---------- Records for this task ----------

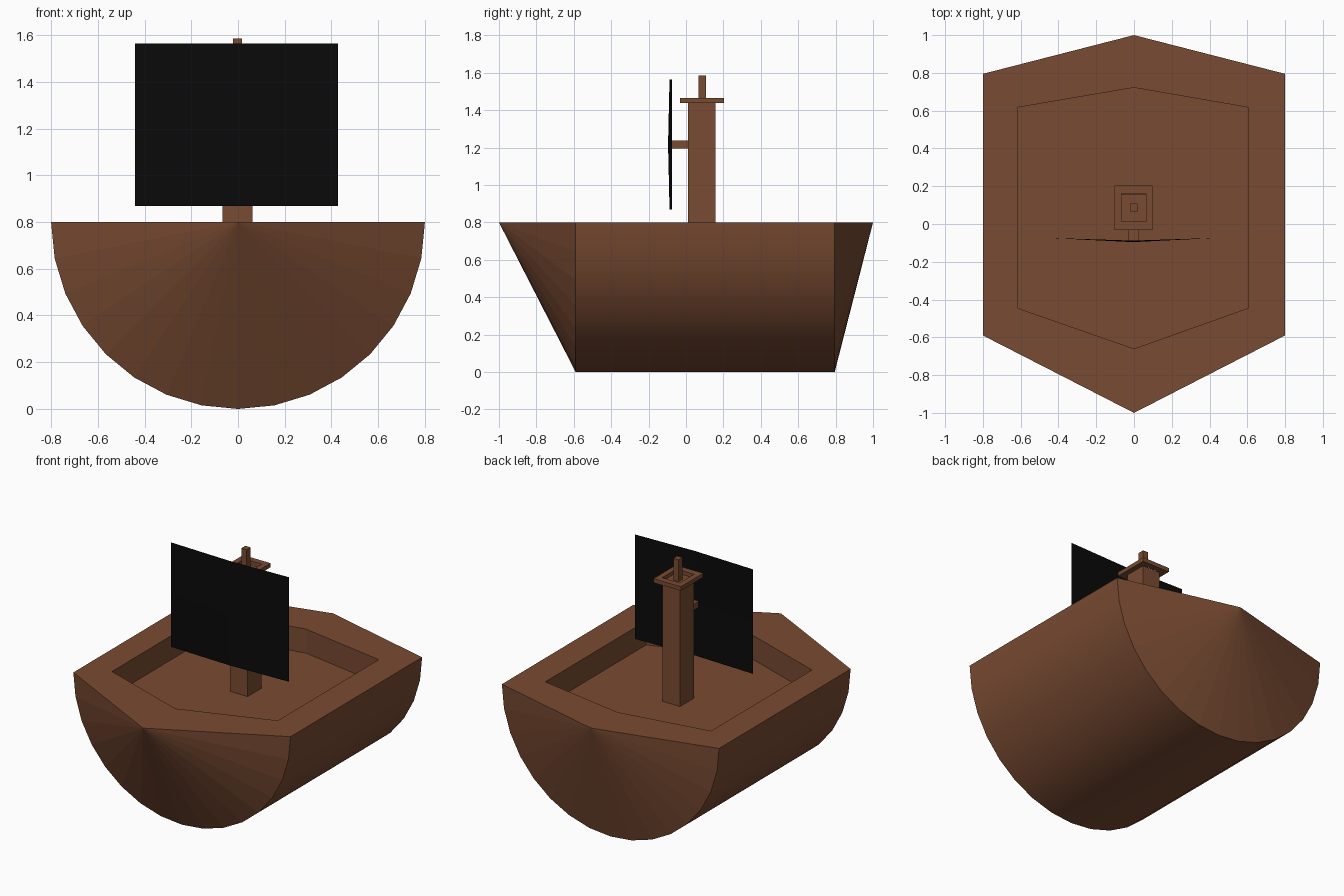
import bpy, bmesh, math

if "Cube" in bpy.data.objects:
    bpy.data.objects.remove(bpy.data.objects["Cube"])


def material(name, color):
    m = bpy.data.materials.new(name)
    m.diffuse_color = color
    m.use_nodes = True
    m.node_tree.nodes["Principled BSDF"].inputs["Base Color"].default_value = m.diffuse_color
    return m


wood = material("brown_wood", (0.19, 0.07, 0.032, 1))
black = material("black_cloth", (0.003, 0.003, 0.003, 1))


def finish(name, bm, mat):
    mesh = bpy.data.meshes.new(name)
    bm.to_mesh(mesh)
    bm.free()
    mesh.materials.append(mat)
    obj = bpy.data.objects.new(name, mesh)
    bpy.context.collection.objects.link(obj)
    return obj


def box(name, x0, x1, y0, y1, z0, z1):
    bm = bmesh.new()
    bmesh.ops.create_cube(bm, size=1)
    for v in bm.verts:
        v.co.x = x1 if v.co.x > 0 else x0
        v.co.y = y1 if v.co.y > 0 else y0
        v.co.z = z1 if v.co.z > 0 else z0
    return finish(name, bm, wood)


def ring(bm, pts, z):
    return [bm.verts.new((x, y, z)) for x, y in pts]


def bridge(bm, a, b):
    n = len(a)
    for i in range(n):
        j = (i + 1) % n
        bm.faces.new((a[i], a[j], b[j], b[i]))


# Hull: half-cylinder skin with pointed fans at bow and stern
R, SEG, DECK, FLOOR = 0.8, 16, 0.8, 0.64
bm = bmesh.new()
arcs = []
for y in (-0.59, 0.795):
    arcs.append([bm.verts.new((-R * math.cos(math.pi * i / SEG), y,
                               DECK - R * math.sin(math.pi * i / SEG)))
                 for i in range(SEG + 1)])
front, back = arcs
bow = bm.verts.new((0, -1, DECK))
stern = bm.verts.new((0, 1, DECK))
for i in range(SEG):
    bm.faces.new((front[i], front[i + 1], back[i + 1], back[i])).smooth = True
    bm.faces.new((bow, front[i + 1], front[i]))
    bm.faces.new((stern, back[i], back[i + 1]))

# Deck rim and sunken floor
outer = [bow, front[-1], back[-1], stern, back[0], front[0]]
inner_pts = [(0, -0.66), (0.605, -0.445), (0.605, 0.617),
             (0, 0.722), (-0.617, 0.617), (-0.617, -0.445)]
rim = ring(bm, inner_pts, DECK)
floor = ring(bm, inner_pts, FLOOR)
bridge(bm, outer, rim)
bridge(bm, rim, floor)
bm.faces.new(floor)
bmesh.ops.recalc_face_normals(bm, faces=bm.faces)
for e in bm.edges:
    if len({f.smooth for f in e.link_faces}) > 1:
        e.smooth = False
finish("hull", bm, wood)

# Mast, top pole and sail strut
box("mast", -0.067, 0.063, 0.012, 0.158, FLOOR, 1.44)
box("mast_pole", -0.021, 0.018, 0.066, 0.108, 1.44, 1.585)
box("sail_strut", -0.03, 0.025, -0.09, 0.012, 1.195, 1.237)

# Lookout frame around the mast top, open in the middle
bm = bmesh.new()


def rect(x0, x1, y0, y1):
    return [(x0, y0), (x1, y0), (x1, y1), (x0, y1)]


loops = [ring(bm, rect(*r), z) for r, z in (
    ((-0.104, 0.098, -0.033, 0.203), 1.438),
    ((-0.104, 0.098, -0.033, 0.203), 1.465),
    ((-0.067, 0.063, 0.012, 0.162), 1.465),
    ((-0.067, 0.063, 0.012, 0.162), 1.438))]
for i in range(4):
    bridge(bm, loops[i], loops[(i + 1) % 4])
bmesh.ops.recalc_face_normals(bm, faces=bm.faces)
finish("lookout_frame", bm, wood)

# Sail: thin cloth bulging slightly forward at its centre
bm = bmesh.new()
bmesh.ops.create_grid(bm, x_segments=2, y_segments=2, size=1)
for v in bm.verts:
    u, w = v.co.x, v.co.y
    y = -0.074 - 0.014 * (1 - abs(u)) - 0.008 * (1 - abs(u)) * (1 - abs(w))
    v.co = (-0.006 + 0.435 * u, y, 1.217 + 0.348 * w)
finish("sail", bm, black)
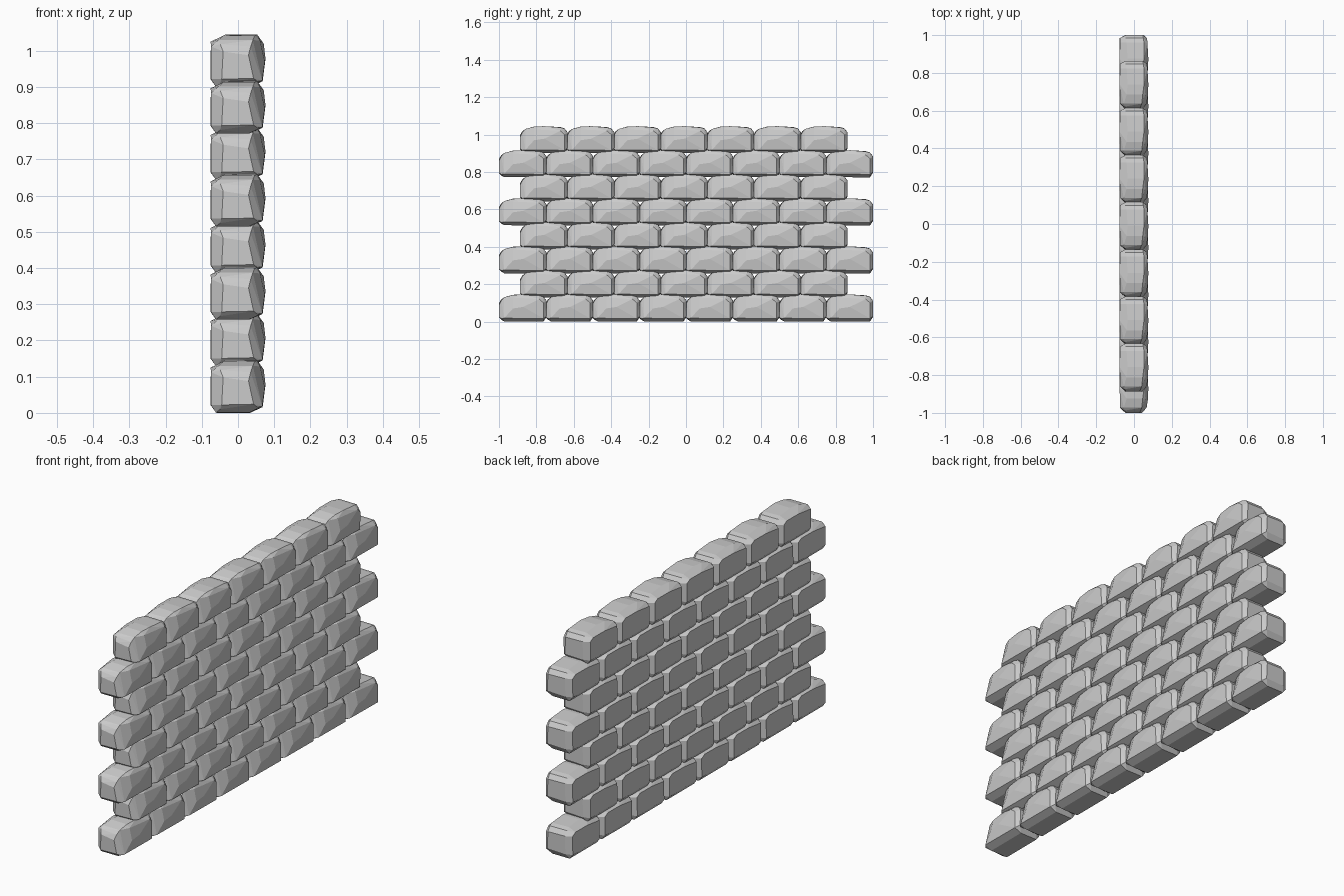
import bpy, bmesh, math

# Cross-sections of one chipped stone along y: (y, [(x, z), ...])
sections = [
    (0.000, [(-0.046, 0.022), (0.042, 0.024), (0.028, 0.088), (-0.042, 0.098)]),
    (0.012, [(-0.050, 0.010), (0.052, 0.016), (0.034, 0.112), (-0.050, 0.118)]),
    (0.028, [(-0.062, 0.001), (0.030, 0.001), (0.066, 0.018),
             (-0.076, 0.022), (-0.075, 0.112), (-0.055, 0.130), (0.040, 0.130)]),
    (0.075, [(0.073, 0.070), (0.060, 0.128), (-0.040, 0.143), (0.045, 0.142)]),
    (0.130, [(-0.077, 0.125), (-0.035, 0.145), (0.052, 0.145), (0.075, 0.078)]),
    (0.215, [(-0.076, 0.125), (-0.040, 0.140), (0.052, 0.138), (0.070, 0.120)]),
    (0.238, [(-0.060, 0.000), (0.032, 0.000), (0.067, 0.016), (-0.077, 0.022),
             (-0.076, 0.112), (0.068, 0.100), (-0.045, 0.133), (0.048, 0.132)]),
    (0.254, [(-0.048, 0.024), (0.050, 0.028), (0.046, 0.110), (-0.046, 0.112)]),
]

# Faceted stone as the hull of its sections
mesh = bpy.data.meshes.new("stone")
bm = bmesh.new()
for y, ring in sections:
    for x, z in ring:
        bm.verts.new((x, y, z))
hull = bmesh.ops.convex_hull(bm, input=bm.verts[:])
loose = [v for v in bm.verts if not v.link_faces]
bmesh.ops.delete(bm, geom=loose, context='VERTS')
bmesh.ops.dissolve_limit(bm, angle_limit=math.radians(4),
                         verts=bm.verts[:], edges=bm.edges[:])
bmesh.ops.recalc_face_normals(bm, faces=bm.faces[:])
bm.to_mesh(mesh)
bm.free()

# Staggered courses: eight stones, then seven
for row in range(8):
    count, start = (8, -1.0) if row % 2 == 0 else (7, -0.887)
    for i in range(count):
        stone = bpy.data.objects.new(f"stone_row{row + 1}_{i + 1}", mesh)
        stone.location = (0.001, start + i * 0.2494, row * 0.1285)
        bpy.context.collection.objects.link(stone)
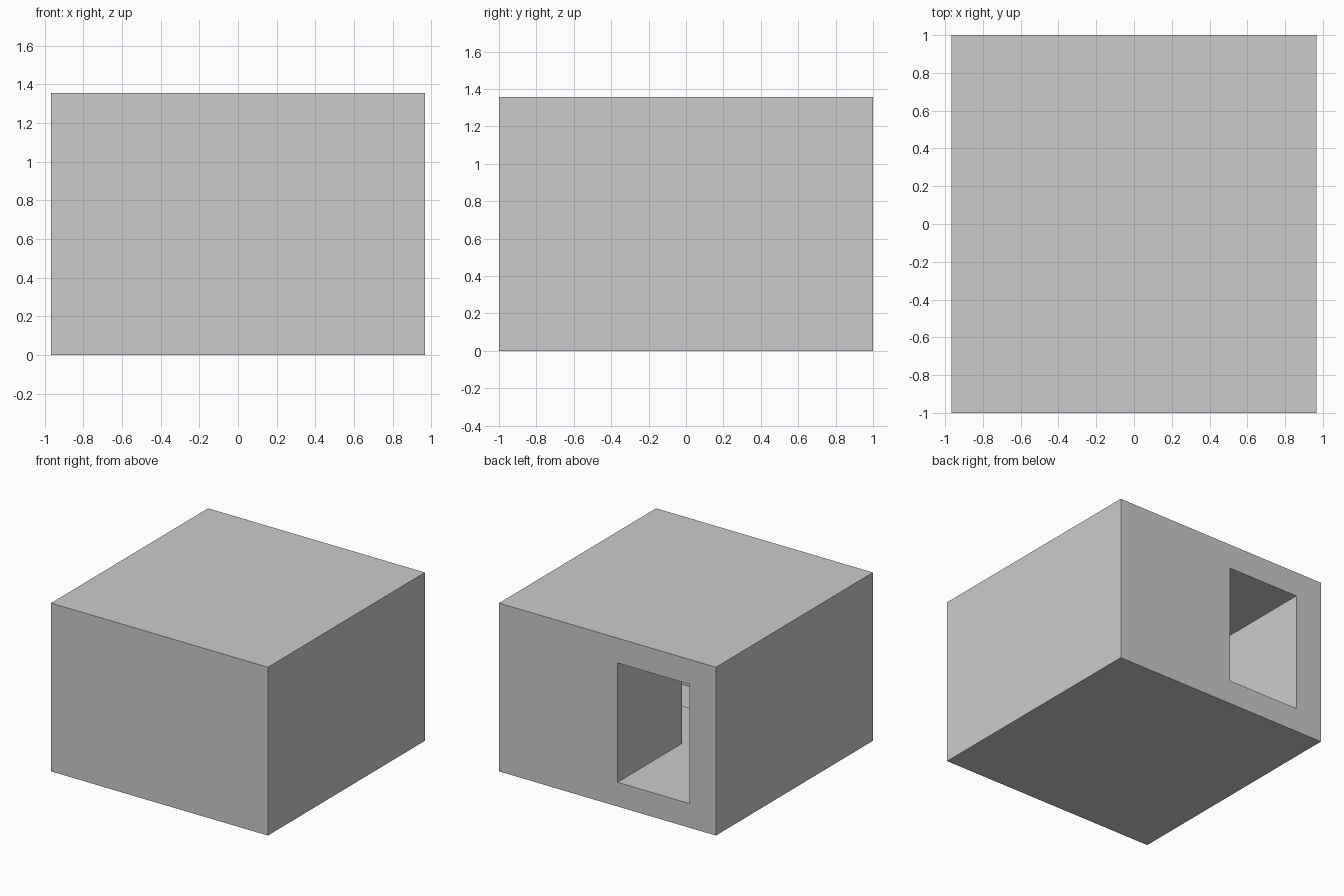
import bpy, bmesh

if "Cube" in bpy.data.objects:
    bpy.data.objects.remove(bpy.data.objects["Cube"])

W, D, H = 0.967, 1.0, 1.357      # half width, half depth, height
X0, X1 = -0.73, -0.09            # doorway sides
Z0, Z1 = 0.195, 1.157            # doorway sill and head

bm = bmesh.new()


def face(*pts):
    bm.faces.new([bm.verts.new(p) for p in pts])


# Outer block, all sides but the back
face((-W, -D, 0), (W, -D, 0), (W, -D, H), (-W, -D, H))
face((W, -D, 0), (W, D, 0), (W, D, H), (W, -D, H))
face((-W, D, 0), (-W, -D, 0), (-W, -D, H), (-W, D, H))
face((-W, -D, H), (W, -D, H), (W, D, H), (-W, D, H))
face((-W, D, 0), (W, D, 0), (W, -D, 0), (-W, -D, 0))

# Back side as a frame of four faces around the doorway
outer = [(W, D, 0), (-W, D, 0), (-W, D, H), (W, D, H)]
inner = [(X1, D, Z0), (X0, D, Z0), (X0, D, Z1), (X1, D, Z1)]
for i in range(4):
    j = (i + 1) % 4
    face(outer[i], outer[j], inner[j], inner[i])

# L-shaped passage: floor, ceiling and inward-facing walls
plan = [(X0, D), (X0, -0.353), (0.73, -0.353), (0.73, 0.18), (X1, 0.18), (X1, D)]
face(*[(x, y, Z0) for x, y in plan])
face(*[(x, y, Z1) for x, y in reversed(plan)])
for i, (a, b) in enumerate(zip(plan, plan[1:])):
    if i != 1:                   # the far side of the passage is open
        face((*a, Z0), (*a, Z1), (*b, Z1), (*b, Z0))

bmesh.ops.remove_doubles(bm, verts=bm.verts, dist=0.0001)
mesh = bpy.data.meshes.new("hollow_block")
bm.to_mesh(mesh)
bm.free()
block = bpy.data.objects.new("hollow_block", mesh)
bpy.context.collection.objects.link(block)
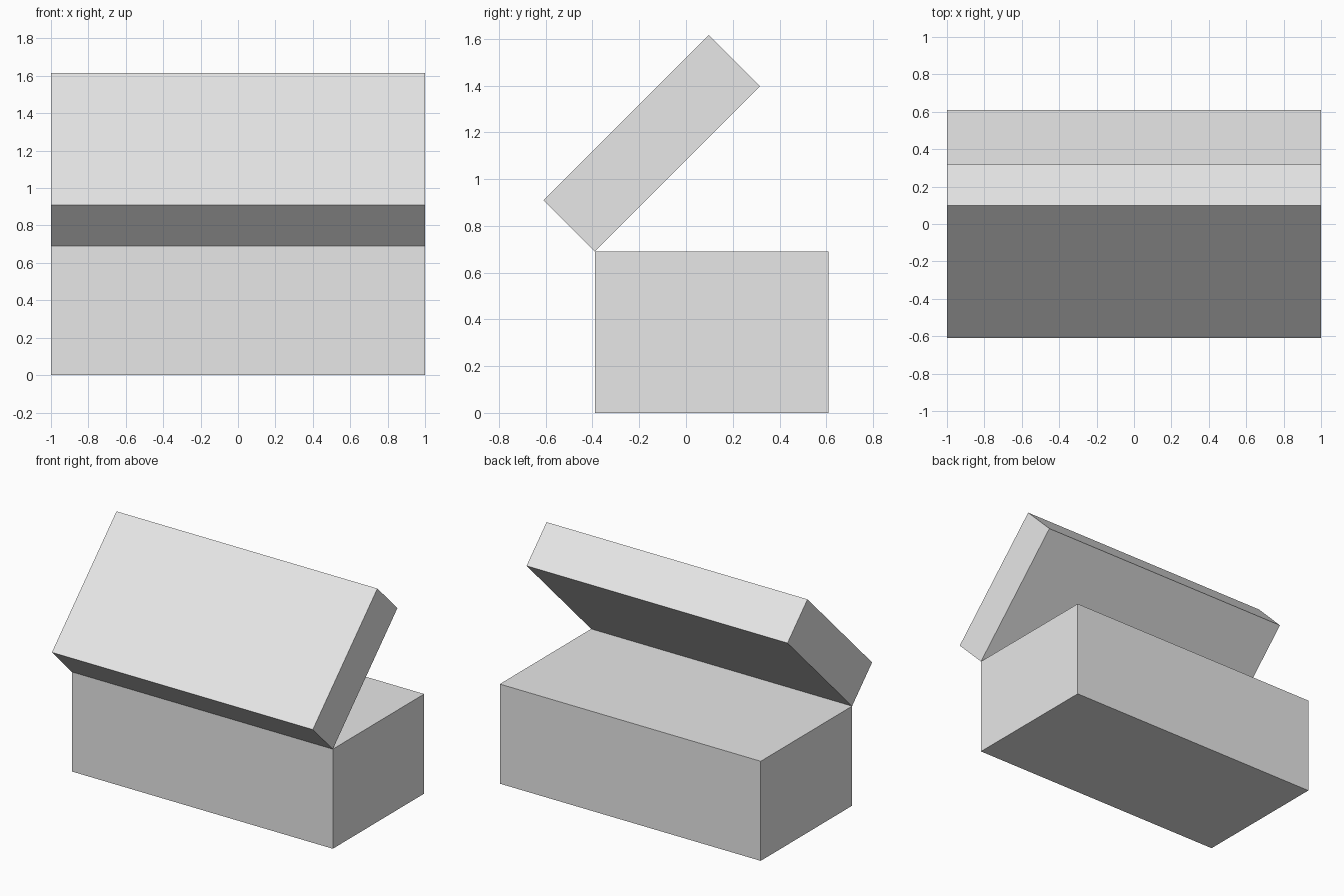
import bpy
import bmesh
from math import radians
from mathutils import Matrix, Vector

default = bpy.data.objects.get("Cube")
if default:
    bpy.data.objects.remove(default, do_unlink=True)

# Single matt grey
grey = bpy.data.materials.new("light_grey")
grey.use_nodes = True
colour = (0.8, 0.8, 0.8, 1.0)
grey.diffuse_color = colour
grey.node_tree.nodes["Principled BSDF"].inputs["Base Color"].default_value = colour

WIDTH, DEPTH = 2.0, 1.0
BASE_HEIGHT, LID_HEIGHT = 0.69, 0.31
HINGE = Vector((0, -0.39, BASE_HEIGHT))


def hinged_box(name, height, bottom, angle=0):
    """Box running back from the hinge line, turned about that line."""
    bm = bmesh.new()
    bmesh.ops.create_cube(bm, size=1)
    bmesh.ops.scale(bm, vec=(WIDTH, DEPTH, height), verts=bm.verts)
    bmesh.ops.translate(bm, vec=(0, DEPTH / 2, bottom + height / 2), verts=bm.verts)
    mesh = bpy.data.meshes.new(name)
    bm.to_mesh(mesh)
    bm.free()
    mesh.materials.append(grey)
    obj = bpy.data.objects.new(name, mesh)
    obj.matrix_world = Matrix.Translation(HINGE) @ Matrix.Rotation(radians(angle), 4, "X")
    bpy.context.collection.objects.link(obj)
    return obj


# Closed block below the hinge, and the lid swung open above it
hinged_box("box_base", BASE_HEIGHT, -BASE_HEIGHT)
hinged_box("box_lid", LID_HEIGHT, 0, angle=45)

----------

> What needs to be done
The lines above from the one containing "loops = [ring(bm, rect(*r), z)" through the one containing "u, w = v.co.x, v.co.y" are to be set down exactly, and no others.

> Answer to this task
loops = [ring(bm, rect(*r), z) for r, z in (
    ((-0.104, 0.098, -0.033, 0.203), 1.438),
    ((-0.104, 0.098, -0.033, 0.203), 1.465),
    ((-0.067, 0.063, 0.012, 0.162), 1.465),
    ((-0.067, 0.063, 0.012, 0.162), 1.438))]
for i in range(4):
    bridge(bm, loops[i], loops[(i + 1) % 4])
bmesh.ops.recalc_face_normals(bm, faces=bm.faces)
finish("lookout_frame", bm, wood)

# Sail: thin cloth bulging slightly forward at its centre
bm = bmesh.new()
bmesh.ops.create_grid(bm, x_segments=2, y_segments=2, size=1)
for v in bm.verts:
    u, w = v.co.x, v.co.y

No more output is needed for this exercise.